There are a number of organisations, including PwC, who have now adopted significant flexible working arrangements. Many are adopting a “work from anywhere” mentality – which may mean your home, the office or some other space that works for you. With this radical shift what does it mean for the future of construction?
The last year has seen a complete transformation into the way the people work but the office space hasn’t transformed accordingly. As most people will move to working from home 40-60% of the time having workspaces set up like the old ways will merely result in a lot of empty desks – a complete waste of space! The stage is set to create places that people really want to come into.
Spaces that promote collaboration – more a “we” than a “me” space. Office space which has configurations for large open plan kitchen/cafe areas – for brief chats or longer conversations and idea sharing. It is not to say that there won’t be space to work. There will be. People will still work from the office 40-60% of the time so they need desk space (and let’s not forget those who will be in the office all the time due to their circumstances). Post-covid working environment will create demand for new kinds of workspaces. The things we can’t really achieve at home.
There will also be a focus on wellbeing and with that the air quality in the building. We are armed with so much more data than ever before and with that people will make choices. Buildings that don’t promote wellbeing will not be locations of choice for people. The science is explained really well in this Caleb Parker podcast: Season 4, Episode 7. There will also need to be increased specifications – think facilities for those running and cycling to the office environment. How are they catered for?
So where do you end up? It feels like you have a choice, blending locations for you and your employees:
- A repurposed head office/city office locations focusing on the wellbeing of employees and equipped for meetings, collaborating and the ability to work, coupled with;
- Co-working space local to the employer. Maybe subscriptions or rented space that allows flexibility for the employee. These are still locations that promote a healthy wellbeing; and
- The home.
The office is great for collaboration, meeting colleagues, training and developing ourselves and our teams and well grabbing a post-work beer! All other locations, let’s say WFA, are good for concentration, wellbeing and a work-life balance.
Over time you can see a rebalance away from major cities. Well-connected regional cities and towns will thrive because they offer connectivity – short commutes and a more affordable (and high) quality of life. They will become more versatile as co-working operators move to these locations to accommodate for the greater demand. You can already see this in areas like Barnsley that now have multiple hubs for workers.

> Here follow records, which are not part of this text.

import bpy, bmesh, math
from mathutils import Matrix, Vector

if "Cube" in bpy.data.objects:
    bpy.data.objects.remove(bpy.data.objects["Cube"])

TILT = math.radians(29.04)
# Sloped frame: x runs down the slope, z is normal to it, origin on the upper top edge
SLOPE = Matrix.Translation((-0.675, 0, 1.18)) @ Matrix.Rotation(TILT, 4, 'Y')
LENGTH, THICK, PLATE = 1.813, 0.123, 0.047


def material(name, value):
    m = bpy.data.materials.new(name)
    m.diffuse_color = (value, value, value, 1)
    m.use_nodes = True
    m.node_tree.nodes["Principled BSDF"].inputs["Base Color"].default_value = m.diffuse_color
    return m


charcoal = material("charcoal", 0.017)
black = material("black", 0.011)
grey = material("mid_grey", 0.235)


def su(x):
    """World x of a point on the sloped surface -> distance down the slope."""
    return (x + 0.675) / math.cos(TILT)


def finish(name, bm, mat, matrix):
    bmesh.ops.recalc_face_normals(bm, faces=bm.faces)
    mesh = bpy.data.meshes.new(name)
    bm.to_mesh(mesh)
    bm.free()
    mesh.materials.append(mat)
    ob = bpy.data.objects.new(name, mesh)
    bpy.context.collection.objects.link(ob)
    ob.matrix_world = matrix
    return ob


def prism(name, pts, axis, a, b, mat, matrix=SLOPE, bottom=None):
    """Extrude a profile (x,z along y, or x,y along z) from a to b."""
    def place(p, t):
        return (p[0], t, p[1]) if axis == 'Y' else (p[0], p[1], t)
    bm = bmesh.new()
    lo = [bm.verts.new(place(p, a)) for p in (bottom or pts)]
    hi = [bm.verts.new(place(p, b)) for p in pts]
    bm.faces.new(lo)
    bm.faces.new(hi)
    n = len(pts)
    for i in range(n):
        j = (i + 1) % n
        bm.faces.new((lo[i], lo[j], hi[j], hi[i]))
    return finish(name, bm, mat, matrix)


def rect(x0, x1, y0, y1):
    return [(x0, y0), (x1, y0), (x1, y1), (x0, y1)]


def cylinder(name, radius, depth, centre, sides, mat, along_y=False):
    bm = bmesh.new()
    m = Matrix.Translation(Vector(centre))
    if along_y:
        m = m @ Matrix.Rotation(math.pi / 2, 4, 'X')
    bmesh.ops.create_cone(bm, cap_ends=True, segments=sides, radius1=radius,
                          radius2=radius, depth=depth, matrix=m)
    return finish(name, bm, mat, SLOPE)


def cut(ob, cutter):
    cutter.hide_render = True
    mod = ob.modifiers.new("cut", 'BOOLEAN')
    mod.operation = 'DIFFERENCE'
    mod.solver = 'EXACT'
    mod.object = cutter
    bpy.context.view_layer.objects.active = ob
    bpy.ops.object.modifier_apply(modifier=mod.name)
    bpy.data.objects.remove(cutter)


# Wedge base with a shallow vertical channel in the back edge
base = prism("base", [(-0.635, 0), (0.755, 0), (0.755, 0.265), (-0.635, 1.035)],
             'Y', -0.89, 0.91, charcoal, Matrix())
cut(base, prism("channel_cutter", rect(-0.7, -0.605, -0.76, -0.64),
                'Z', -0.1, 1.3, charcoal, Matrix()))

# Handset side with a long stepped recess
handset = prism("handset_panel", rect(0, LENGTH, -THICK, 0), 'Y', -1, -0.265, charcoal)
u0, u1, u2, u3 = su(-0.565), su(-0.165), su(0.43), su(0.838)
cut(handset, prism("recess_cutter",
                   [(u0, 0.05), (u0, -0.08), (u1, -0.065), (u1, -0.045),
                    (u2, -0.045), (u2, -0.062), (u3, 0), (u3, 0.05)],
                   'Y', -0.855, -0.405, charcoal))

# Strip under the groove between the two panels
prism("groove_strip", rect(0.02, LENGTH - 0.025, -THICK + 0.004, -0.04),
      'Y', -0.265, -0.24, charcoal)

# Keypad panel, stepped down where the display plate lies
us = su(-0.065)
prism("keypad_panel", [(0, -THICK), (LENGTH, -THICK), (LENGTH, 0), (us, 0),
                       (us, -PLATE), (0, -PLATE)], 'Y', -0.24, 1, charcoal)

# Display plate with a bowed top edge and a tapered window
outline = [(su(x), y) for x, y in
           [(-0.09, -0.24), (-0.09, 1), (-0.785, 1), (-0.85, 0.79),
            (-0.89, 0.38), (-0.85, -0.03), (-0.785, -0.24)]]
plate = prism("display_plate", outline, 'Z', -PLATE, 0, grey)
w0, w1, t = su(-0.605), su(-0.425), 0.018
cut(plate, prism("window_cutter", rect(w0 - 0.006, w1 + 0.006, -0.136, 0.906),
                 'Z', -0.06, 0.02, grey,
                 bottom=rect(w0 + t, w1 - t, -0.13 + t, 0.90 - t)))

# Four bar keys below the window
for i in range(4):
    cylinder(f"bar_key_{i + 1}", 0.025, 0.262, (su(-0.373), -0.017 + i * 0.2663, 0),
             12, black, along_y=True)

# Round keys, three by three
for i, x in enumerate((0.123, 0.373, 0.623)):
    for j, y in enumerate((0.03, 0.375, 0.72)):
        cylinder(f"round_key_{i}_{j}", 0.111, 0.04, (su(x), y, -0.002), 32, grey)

So I think the value of the office needs to be so much greater and deliver more. But there is value in the office still.